Many datacenter workloads don’t need more than the 20-year-old core x86 ISA, albeit running at processor speeds of over 1.5GHz. But, many do – high performance computing (HPC) has always demanded more performance than is available in the market; business intelligence (BI) and big data are following that track. And then there are specialized applications, like cryptography, render farms, remote desktops, and whatever needs to be processed via Hadoop and new parallel processing frameworks.
What’s really weird in this day and age is that, while software can query a processor in detail for its features, there is no standard way for a hypervisor to query runtime applications to figure out what target processor features an application was compiled for.

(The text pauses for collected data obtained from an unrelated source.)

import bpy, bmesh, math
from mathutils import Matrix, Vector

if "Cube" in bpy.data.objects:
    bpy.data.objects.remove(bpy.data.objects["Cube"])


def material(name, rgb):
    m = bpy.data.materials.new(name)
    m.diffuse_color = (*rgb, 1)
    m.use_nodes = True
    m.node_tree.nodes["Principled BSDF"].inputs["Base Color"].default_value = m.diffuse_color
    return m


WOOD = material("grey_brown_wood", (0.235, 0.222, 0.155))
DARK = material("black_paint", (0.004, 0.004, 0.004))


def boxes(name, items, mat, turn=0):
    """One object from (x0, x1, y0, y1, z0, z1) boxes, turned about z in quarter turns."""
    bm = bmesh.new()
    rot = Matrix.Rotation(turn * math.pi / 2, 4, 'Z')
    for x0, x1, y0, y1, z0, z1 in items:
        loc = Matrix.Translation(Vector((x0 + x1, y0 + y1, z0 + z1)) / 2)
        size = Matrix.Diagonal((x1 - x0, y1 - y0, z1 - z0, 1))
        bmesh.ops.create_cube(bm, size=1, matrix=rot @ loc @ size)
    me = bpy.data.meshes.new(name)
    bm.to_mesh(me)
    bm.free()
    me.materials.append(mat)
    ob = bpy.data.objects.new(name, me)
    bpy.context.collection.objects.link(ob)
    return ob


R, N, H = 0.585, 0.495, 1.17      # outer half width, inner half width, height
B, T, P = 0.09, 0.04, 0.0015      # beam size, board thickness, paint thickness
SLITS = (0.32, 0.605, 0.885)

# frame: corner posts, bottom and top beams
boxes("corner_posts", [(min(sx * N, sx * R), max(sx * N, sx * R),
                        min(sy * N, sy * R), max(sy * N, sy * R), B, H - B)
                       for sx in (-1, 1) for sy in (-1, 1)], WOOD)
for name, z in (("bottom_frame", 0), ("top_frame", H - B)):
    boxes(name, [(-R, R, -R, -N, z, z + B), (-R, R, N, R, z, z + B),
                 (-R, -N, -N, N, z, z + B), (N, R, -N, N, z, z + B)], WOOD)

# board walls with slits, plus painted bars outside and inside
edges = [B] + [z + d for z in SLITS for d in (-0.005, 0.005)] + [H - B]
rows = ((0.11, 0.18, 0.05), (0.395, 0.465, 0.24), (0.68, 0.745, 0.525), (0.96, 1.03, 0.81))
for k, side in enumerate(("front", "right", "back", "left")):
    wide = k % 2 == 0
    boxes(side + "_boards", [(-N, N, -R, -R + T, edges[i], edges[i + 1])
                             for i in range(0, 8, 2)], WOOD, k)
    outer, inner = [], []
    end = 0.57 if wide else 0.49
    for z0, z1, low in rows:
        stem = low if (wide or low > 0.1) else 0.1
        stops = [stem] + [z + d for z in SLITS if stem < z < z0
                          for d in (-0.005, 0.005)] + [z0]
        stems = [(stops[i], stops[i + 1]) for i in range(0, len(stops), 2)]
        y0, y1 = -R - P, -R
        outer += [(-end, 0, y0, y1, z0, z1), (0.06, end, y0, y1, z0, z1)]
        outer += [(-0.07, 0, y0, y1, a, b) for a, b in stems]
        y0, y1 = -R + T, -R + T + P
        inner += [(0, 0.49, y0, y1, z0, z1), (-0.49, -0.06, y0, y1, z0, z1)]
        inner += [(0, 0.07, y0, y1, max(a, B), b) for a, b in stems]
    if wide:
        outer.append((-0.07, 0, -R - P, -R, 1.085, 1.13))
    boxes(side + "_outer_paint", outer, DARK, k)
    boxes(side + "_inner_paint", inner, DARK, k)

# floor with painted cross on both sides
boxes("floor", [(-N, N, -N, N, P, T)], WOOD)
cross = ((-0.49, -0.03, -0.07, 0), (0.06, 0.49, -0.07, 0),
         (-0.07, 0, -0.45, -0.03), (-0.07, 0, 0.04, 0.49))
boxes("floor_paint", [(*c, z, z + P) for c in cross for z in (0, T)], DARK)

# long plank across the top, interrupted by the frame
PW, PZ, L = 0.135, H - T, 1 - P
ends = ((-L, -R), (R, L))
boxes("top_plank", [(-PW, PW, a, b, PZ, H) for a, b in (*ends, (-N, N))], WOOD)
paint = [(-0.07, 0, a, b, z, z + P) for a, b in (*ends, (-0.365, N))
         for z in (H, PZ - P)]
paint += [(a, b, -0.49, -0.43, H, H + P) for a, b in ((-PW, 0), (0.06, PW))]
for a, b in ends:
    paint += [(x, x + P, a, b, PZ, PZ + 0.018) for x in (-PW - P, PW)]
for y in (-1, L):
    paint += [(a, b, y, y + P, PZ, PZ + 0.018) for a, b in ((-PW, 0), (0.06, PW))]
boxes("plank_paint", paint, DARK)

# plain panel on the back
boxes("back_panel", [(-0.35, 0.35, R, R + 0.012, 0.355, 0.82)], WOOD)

It’s relatively easy to control if you’re in a walled garden. Say you’re operating your own cloud SaaS and you compiled all of your runtime code yourself, or you built a custom, homogeneous (because you probably bought it all at once) HPC cluster specifically to run your own clever apps (simulate a living cell, collide galaxies, blow stuff up, whatever). You can write to a specific ISA because you know what it is. It may permeate your entire HPC cluster or it may lurk in a group of purpose-configured racks behind your NoSQL database servers. But you know exactly where it is and what it can do.
For these reasons, HPC has always been an early adopter of new and different technologies. I’ll extend that behavior, for the same reasons, to SaaS providers who control their own software stack – they are in a good position to experiment with new processor ISAs and determine which workloads and specific applications can take advantage of them. Where HPC is actively interested in GPU ISAs and other parallel math acceleration solutions, SaaS vendors are interested in exploring operational efficiencies via rapidly evolving ARM ISAs.
However, on the other end of the spectrum, let’s say you want to rent compute cycles out as a private or public cloud to folks who have their own legacy applications. That’s a vastly different story.
For a variety of reasons most datacenters can’t buy all of the servers they will ever need all at once. So, we’re stuck buying servers (with processors in them) in waves – whatever’s in our price-performance sweet spot when we need more. And that means that in a few short years we will have a bunch of differently-abled processors in our virtualized datacenter.
It doesn’t really matter if they all came from one vendor, as I outlined above. As hypervisor vendors considered implementing live migration between processors in a virtual system, they didn’t want to specify an arbitrary feature set, as processor feature sets evolve on a different cadence than system software. So they designed the ability to “baseline” minimum common sets of processor features within a hypervisor’s scope. I’ve included Microsoft’s current schema here, as well as links to VMware and Citrix solutions:
Remember that none of this is predicated on the compile-time options in the runtime code bases – it is all dependent on reliably querying the underlying hardware infrastructure. A given application might not use any ISA features that differ from the original Pentium ISA, but the hypervisor has no way to know that.
My takeaway here is that there is little room for a non-x86 ISA in a virtualized datacenter intended to run legacy applications. Heterogeneous x86 pools are too complicated as it is. Perhaps if a segment of the hosting industry evolved solely to serve newer virtual managed runtime stacks, so that all of the application code running under the hypervisor was not compiled for specific processor ISAs – that might work…
Monopolies do not last forever. There are real opportunities for alternate ISAs to make inroads against x86 under specific – but not uncommon – conditions. And as application developers continue their trend of moving away from writing applications code that needs to be compiled and toward managed code environments, that leaves even more of an opening to consider alternate processor ISAs. None of this factors in Intel or AMD’s ability to develop efficient mini-cores as they have demonstrated this capability already.
Data center operators and hypervisor/managed environment developers must meet in the middle to take advantage of new silicon products. If they don’t, they risk being displaced by more efficient SaaS vendors who can do so.